• **EXERCISE PROMPT**: Beneath this instruction is a block of data; output from it exactly the lines that run from the one containing "# Foredeck and stern cabin" through the one containing "faces.append((k, k +", inclusive.

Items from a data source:
»»

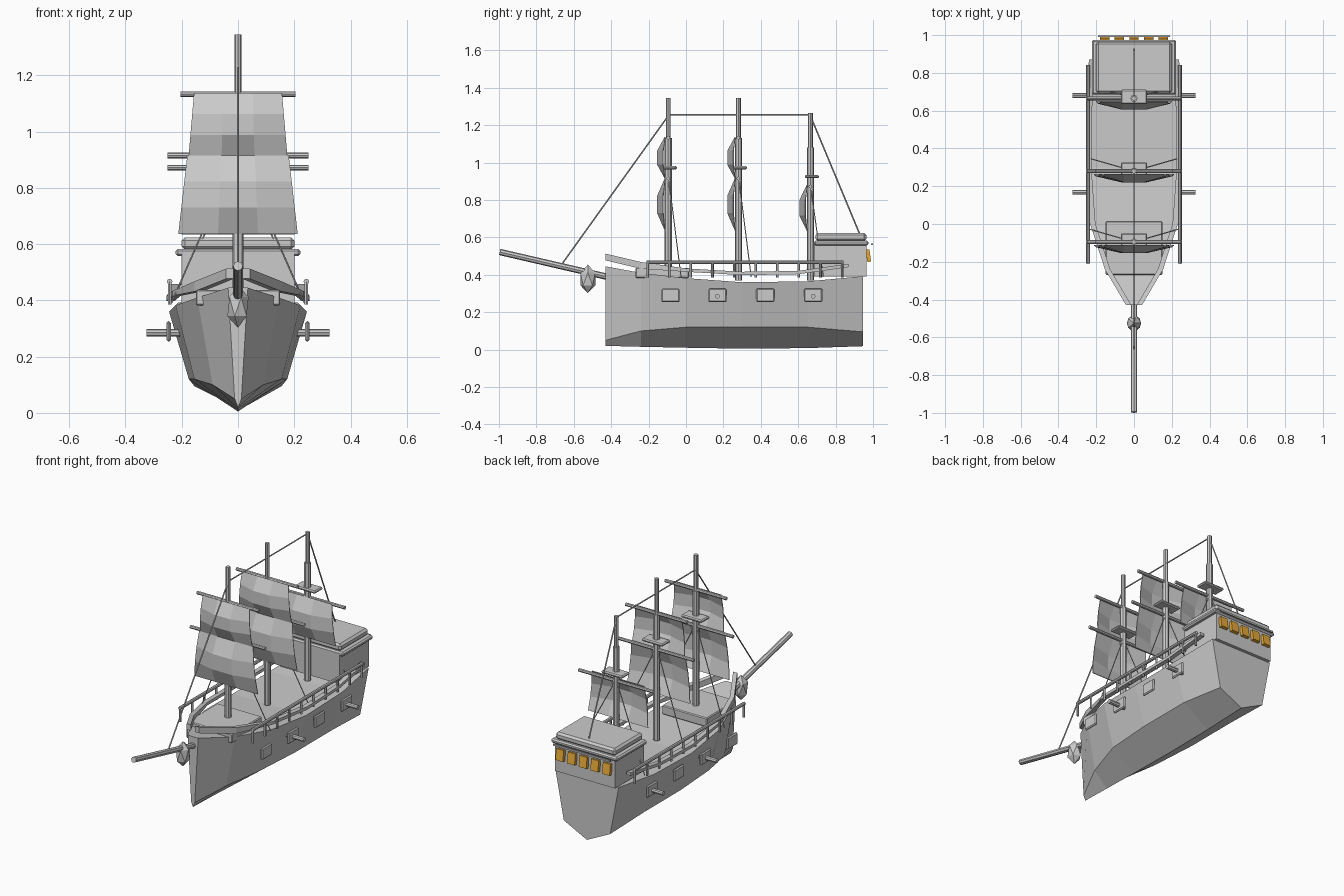
import bpy, bmesh, math
from mathutils import Vector

if "Cube" in bpy.data.objects:
    bpy.data.objects.remove(bpy.data.objects["Cube"])


def add_mesh(name, verts, faces):
    me = bpy.data.meshes.new(name)
    me.from_pydata(verts, [], faces)
    bm = bmesh.new()
    bm.from_mesh(me)
    bmesh.ops.recalc_face_normals(bm, faces=bm.faces)
    bm.to_mesh(me)
    bm.free()
    ob = bpy.data.objects.new(name, me)
    bpy.context.collection.objects.link(ob)
    return ob


def box(name, center, size, bevel=0.0):
    bpy.ops.mesh.primitive_cube_add(size=1, location=center)
    ob = bpy.context.object
    ob.name = name
    ob.scale = size
    bpy.ops.object.transform_apply(location=False, rotation=False, scale=True)
    if bevel:
        m = ob.modifiers.new("bevel", 'BEVEL')
        m.width, m.segments = bevel, 1
    return ob


def rod(name, a, b, r, sides=8):
    a, b = Vector(a), Vector(b)
    d = b - a
    bpy.ops.mesh.primitive_cylinder_add(vertices=sides, radius=r, depth=d.length, location=(a + b) / 2)
    ob = bpy.context.object
    ob.name = name
    ob.rotation_euler = d.to_track_quat('Z', 'Y').to_euler()
    return ob


# Hull: stations of y, sheer half width, sheer z, chine half width, chine z, keel z
stations = [(-0.43, 0.035, 0.445, 0.012, 0.05, 0.02),
            (-0.24, 0.145, 0.41, 0.09, 0.10, 0.015),
            (0.0, 0.222, 0.382, 0.155, 0.12, 0.01),
            (0.3, 0.245, 0.36, 0.175, 0.12, 0.005),
            (0.65, 0.24, 0.365, 0.175, 0.12, 0.008),
            (0.945, 0.212, 0.392, 0.155, 0.095, 0.018)]
verts, faces = [], []
for y, w, z, cw, cz, kz in stations:
    verts += [(-w, y, z), (-cw, y, cz), (0, y, kz), (cw, y, cz), (w, y, z)]
for s in range(len(stations) - 1):
    for i in range(5):
        j = (i + 1) % 5
        faces.append((s * 5 + i, s * 5 + j, s * 5 + 5 + j, s * 5 + 5 + i))
faces += [tuple(range(5)), tuple(range(len(verts) - 5, len(verts)))]
add_mesh("hull", verts, faces)

# Sheer caps: a square strip following the deck edge
path = [(0.028, -0.43, 0.495), (0.14, -0.24, 0.45), (0.218, 0.0, 0.425),
        (0.24, 0.3, 0.407), (0.236, 0.6, 0.412), (0.225, 0.87, 0.45)]
for side in (-1, 1):
    verts, faces = [], []
    for k, (x, y, z) in enumerate(path):
        h = 0.018 if k < 2 else 0.009
        for dx, dz in ((-0.014, -h), (0.014, -h), (0.014, h), (-0.014, h)):
            verts.append((side * (x + dx), y, z + dz))
    for s in range(len(path) - 1):
        for i in range(4):
            j = (i + 1) % 4
            faces.append((s * 4 + i, s * 4 + j, s * 4 + 4 + j, s * 4 + 4 + i))
    n = len(verts)
    faces += [(0, 1, 2, 3), (n - 4, n - 3, n - 2, n - 1)]
    add_mesh("sheer_cap", verts, faces)

# Foredeck and stern cabin
box("foredeck", (0, -0.127, 0.41), (0.3, 0.286, 0.055), 0.005)
box("cabin", (0, 0.825, 0.48), (0.4, 0.28, 0.18))
box("cabin_cornice", (0, 0.83, 0.57), (0.444, 0.29, 0.026), 0.008)
box("cabin_roof", (0, 0.828, 0.602), (0.4, 0.272, 0.044), 0.012)

# Stern windows
amber = bpy.data.materials.new("amber")
amber.diffuse_color = (0.8, 0.4, 0.04, 1)
amber.use_nodes = True
amber.node_tree.nodes["Principled BSDF"].inputs["Base Color"].default_value = amber.diffuse_color
for i in range(5):
    w = box("stern_window", (0.078 * (i - 2), 0.975, 0.502), (0.05, 0.02, 0.066))
    w.rotation_euler.x = math.radians(8)
    w.data.materials.append(amber)
box("window_lintel", (0, 0.994, 0.563), (0.38, 0.01, 0.01))

# Railings, gun ports, guns
for s in (-1, 1):
    rod("rail", (s * 0.243, -0.21, 0.467), (s * 0.243, 0.842, 0.467), 0.01)
    for i in range(10):
        y = -0.205 + 0.1155 * i
        rod("rail_post", (s * 0.243, y, 0.385), (s * 0.243, y, 0.467), 0.007, 6)
    for i, y in enumerate((-0.083, 0.168, 0.424, 0.68)):
        box("gun_port", (s * 0.247, y, 0.29), (0.016, 0.098, 0.072), 0.006)
        if i % 2:
            rod("gun_barrel", (s * 0.19, y, 0.285), (s * 0.326, y, 0.285), 0.013)


def sail(y, top, bottom, wt, wb, bulge=0.052):
    verts, faces = [], []
    for r in range(4):
        v = r / 3
        for c in range(4):
            u = c / 3
            x = (2 * u - 1) * (wt + (wb - wt) * v)
            dy = bulge * math.sin(math.pi * v) * (0.2 + 0.8 * math.sin(math.pi * u))
            verts.append((x, y - 0.017 - dy, top + (bottom - top) * v))
    for r in range(3):
        for c in range(3):
            k = r * 4 + c
            faces.append((k, k + 1, k + 5, k + 4))
    m = add_mesh("sail", verts, faces).modifiers.new("thickness", 'SOLIDIFY')
    m.thickness, m.offset = 0.004, 0


def yard(y, z, half):
    rod("yard", (-half, y, z), (half, y, z), 0.01)


def mast(y, step, top, nest, shroud_top):
    rod("lower_mast", (0, y, 0.37), (0, y, step), 0.019)
    rod("upper_mast", (0, y, step - 0.01), (0, y, top), 0.013)
    box("crows_nest", (0, y + 0.008, nest), (0.14, 0.076, 0.017), 0.006)
    for s in (-1, 1):
        rod("shroud", (0, y, shroud_top), (s * 0.237, y + 0.068, 0.39), 0.003, 5)


# Masts with their yards and sails
for y in (-0.095, 0.28):
    mast(y, 1.13, 1.345, 0.972, 0.93)
    yard(y, 1.133, 0.205)
    yard(y, 0.915, 0.25)
    sail(y, 1.137, 0.915, 0.156, 0.175)
    sail(y, 0.915, 0.637, 0.18, 0.212)
mast(0.665, 1.08, 1.265, 0.925, 0.88)
yard(0.665, 0.872, 0.25)
sail(0.665, 0.88, 0.635, 0.175, 0.2)

# Bowsprit and figurehead
rod("bowsprit", (0, -0.996, 0.522), (0, -0.36, 0.375), 0.017)
bpy.ops.mesh.primitive_ico_sphere_add(subdivisions=1, radius=1, location=(0, -0.525, 0.378))
bpy.context.object.name = "figurehead"
bpy.context.object.scale = (0.042, 0.047, 0.076)

# Stays
rod("fore_stay", (0, -0.095, 1.25), (0, -0.665, 0.455), 0.004, 6)
rod("top_stay", (0, -0.095, 1.255), (0, 0.665, 1.255), 0.004, 6)
rod("back_stay", (0, 0.665, 1.25), (0, 0.93, 0.615), 0.004, 6)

««

• **OUTPUT FOR THIS EXERCISE**:
# Foredeck and stern cabin
box("foredeck", (0, -0.127, 0.41), (0.3, 0.286, 0.055), 0.005)
box("cabin", (0, 0.825, 0.48), (0.4, 0.28, 0.18))
box("cabin_cornice", (0, 0.83, 0.57), (0.444, 0.29, 0.026), 0.008)
box("cabin_roof", (0, 0.828, 0.602), (0.4, 0.272, 0.044), 0.012)

# Stern windows
amber = bpy.data.materials.new("amber")
amber.diffuse_color = (0.8, 0.4, 0.04, 1)
amber.use_nodes = True
amber.node_tree.nodes["Principled BSDF"].inputs["Base Color"].default_value = amber.diffuse_color
for i in range(5):
    w = box("stern_window", (0.078 * (i - 2), 0.975, 0.502), (0.05, 0.02, 0.066))
    w.rotation_euler.x = math.radians(8)
    w.data.materials.append(amber)
box("window_lintel", (0, 0.994, 0.563), (0.38, 0.01, 0.01))

# Railings, gun ports, guns
for s in (-1, 1):
    rod("rail", (s * 0.243, -0.21, 0.467), (s * 0.243, 0.842, 0.467), 0.01)
    for i in range(10):
        y = -0.205 + 0.1155 * i
        rod("rail_post", (s * 0.243, y, 0.385), (s * 0.243, y, 0.467), 0.007, 6)
    for i, y in enumerate((-0.083, 0.168, 0.424, 0.68)):
        box("gun_port", (s * 0.247, y, 0.29), (0.016, 0.098, 0.072), 0.006)
        if i % 2:
            rod("gun_barrel", (s * 0.19, y, 0.285), (s * 0.326, y, 0.285), 0.013)


def sail(y, top, bottom, wt, wb, bulge=0.052):
    verts, faces = [], []
    for r in range(4):
        v = r / 3
        for c in range(4):
            u = c / 3
            x = (2 * u - 1) * (wt + (wb - wt) * v)
            dy = bulge * math.sin(math.pi * v) * (0.2 + 0.8 * math.sin(math.pi * u))
            verts.append((x, y - 0.017 - dy, top + (bottom - top) * v))
    for r in range(3):
        for c in range(3):
            k = r * 4 + c
            faces.append((k, k + 1, k + 5, k + 4))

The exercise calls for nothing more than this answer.